** Input for this task follows **

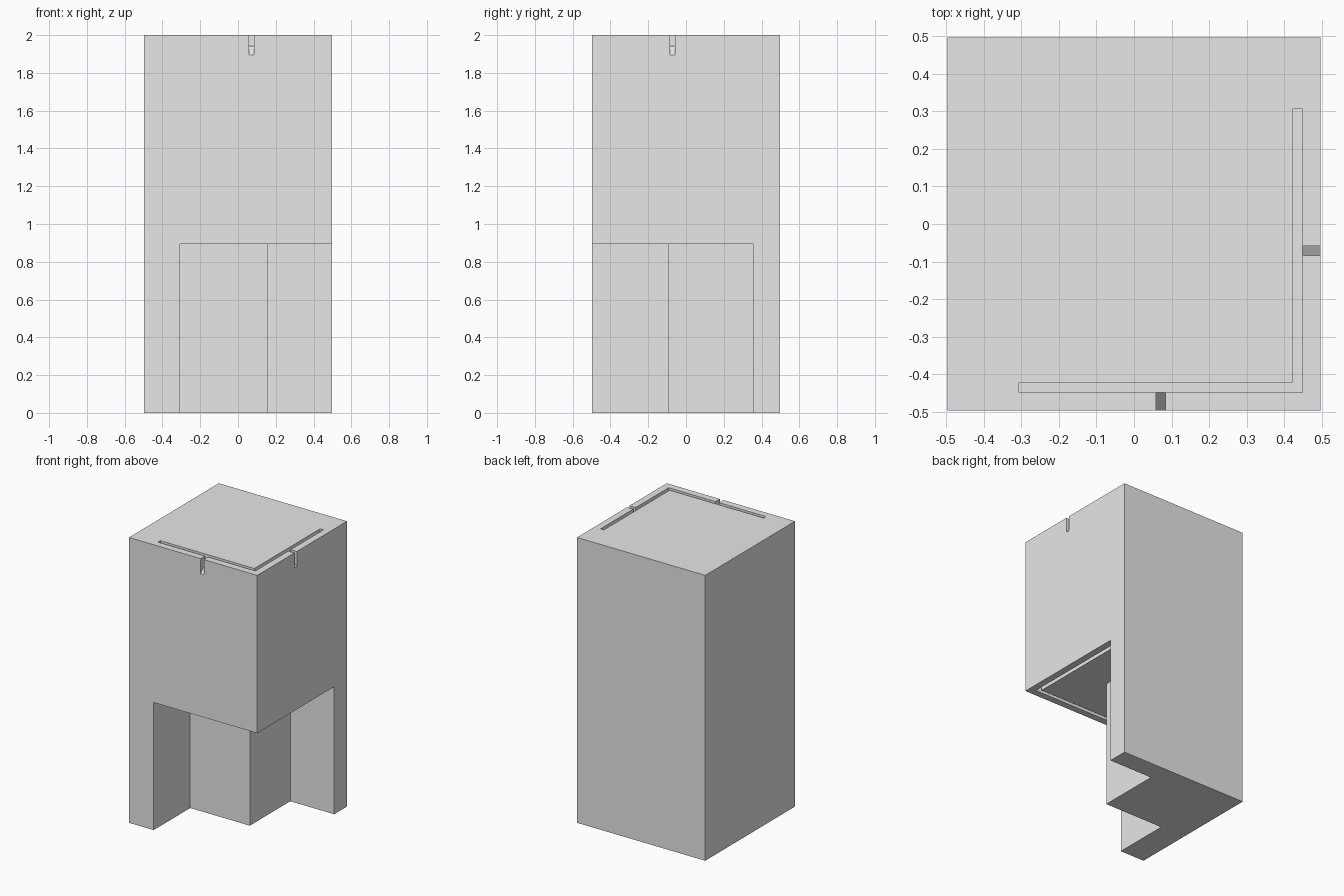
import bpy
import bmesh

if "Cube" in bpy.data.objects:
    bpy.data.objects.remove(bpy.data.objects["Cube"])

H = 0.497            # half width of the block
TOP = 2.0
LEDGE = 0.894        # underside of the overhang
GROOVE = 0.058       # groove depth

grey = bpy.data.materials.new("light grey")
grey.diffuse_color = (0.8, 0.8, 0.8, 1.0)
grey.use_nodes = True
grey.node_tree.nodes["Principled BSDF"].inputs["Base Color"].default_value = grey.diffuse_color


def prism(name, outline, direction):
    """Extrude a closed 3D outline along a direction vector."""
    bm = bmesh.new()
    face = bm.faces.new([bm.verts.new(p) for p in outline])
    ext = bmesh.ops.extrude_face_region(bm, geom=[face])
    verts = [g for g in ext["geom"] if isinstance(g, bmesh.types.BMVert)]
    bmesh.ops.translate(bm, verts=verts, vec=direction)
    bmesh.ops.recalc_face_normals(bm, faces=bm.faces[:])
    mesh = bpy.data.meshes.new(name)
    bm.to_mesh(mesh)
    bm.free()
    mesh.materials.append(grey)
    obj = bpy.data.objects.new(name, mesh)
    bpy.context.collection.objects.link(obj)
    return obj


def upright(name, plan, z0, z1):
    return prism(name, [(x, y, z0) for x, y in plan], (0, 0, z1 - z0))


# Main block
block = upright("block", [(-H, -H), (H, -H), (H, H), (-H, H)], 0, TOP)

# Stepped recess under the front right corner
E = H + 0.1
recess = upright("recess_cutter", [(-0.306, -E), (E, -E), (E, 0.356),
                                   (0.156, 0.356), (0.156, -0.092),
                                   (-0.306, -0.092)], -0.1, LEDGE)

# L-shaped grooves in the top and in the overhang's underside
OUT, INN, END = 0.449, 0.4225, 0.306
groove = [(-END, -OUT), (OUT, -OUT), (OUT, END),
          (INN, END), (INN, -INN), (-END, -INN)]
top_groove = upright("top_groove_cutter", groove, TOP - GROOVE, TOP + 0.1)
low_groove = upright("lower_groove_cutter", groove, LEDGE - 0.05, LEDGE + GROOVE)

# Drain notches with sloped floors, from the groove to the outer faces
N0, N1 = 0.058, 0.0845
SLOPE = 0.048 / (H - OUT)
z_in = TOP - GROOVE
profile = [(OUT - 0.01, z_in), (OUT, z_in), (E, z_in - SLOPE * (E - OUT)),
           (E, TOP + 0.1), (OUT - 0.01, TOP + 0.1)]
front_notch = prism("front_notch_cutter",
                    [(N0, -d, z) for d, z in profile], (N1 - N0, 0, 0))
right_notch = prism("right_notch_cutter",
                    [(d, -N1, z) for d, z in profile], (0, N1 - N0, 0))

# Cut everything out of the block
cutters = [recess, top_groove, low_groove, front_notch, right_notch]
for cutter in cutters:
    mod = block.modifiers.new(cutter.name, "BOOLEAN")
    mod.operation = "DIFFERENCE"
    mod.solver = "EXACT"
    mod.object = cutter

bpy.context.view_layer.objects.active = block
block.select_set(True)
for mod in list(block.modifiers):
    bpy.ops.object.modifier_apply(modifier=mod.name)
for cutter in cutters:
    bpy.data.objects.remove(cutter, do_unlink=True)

** End of Input for this task **

* Problem description *
The expected answer is a copy of each line above containing "prism".

* Answer space *
def prism(name, outline, direction):
    return prism(name, [(x, y, z0) for x, y in plan], (0, 0, z1 - z0))
front_notch = prism("front_notch_cutter",
right_notch = prism("right_notch_cutter",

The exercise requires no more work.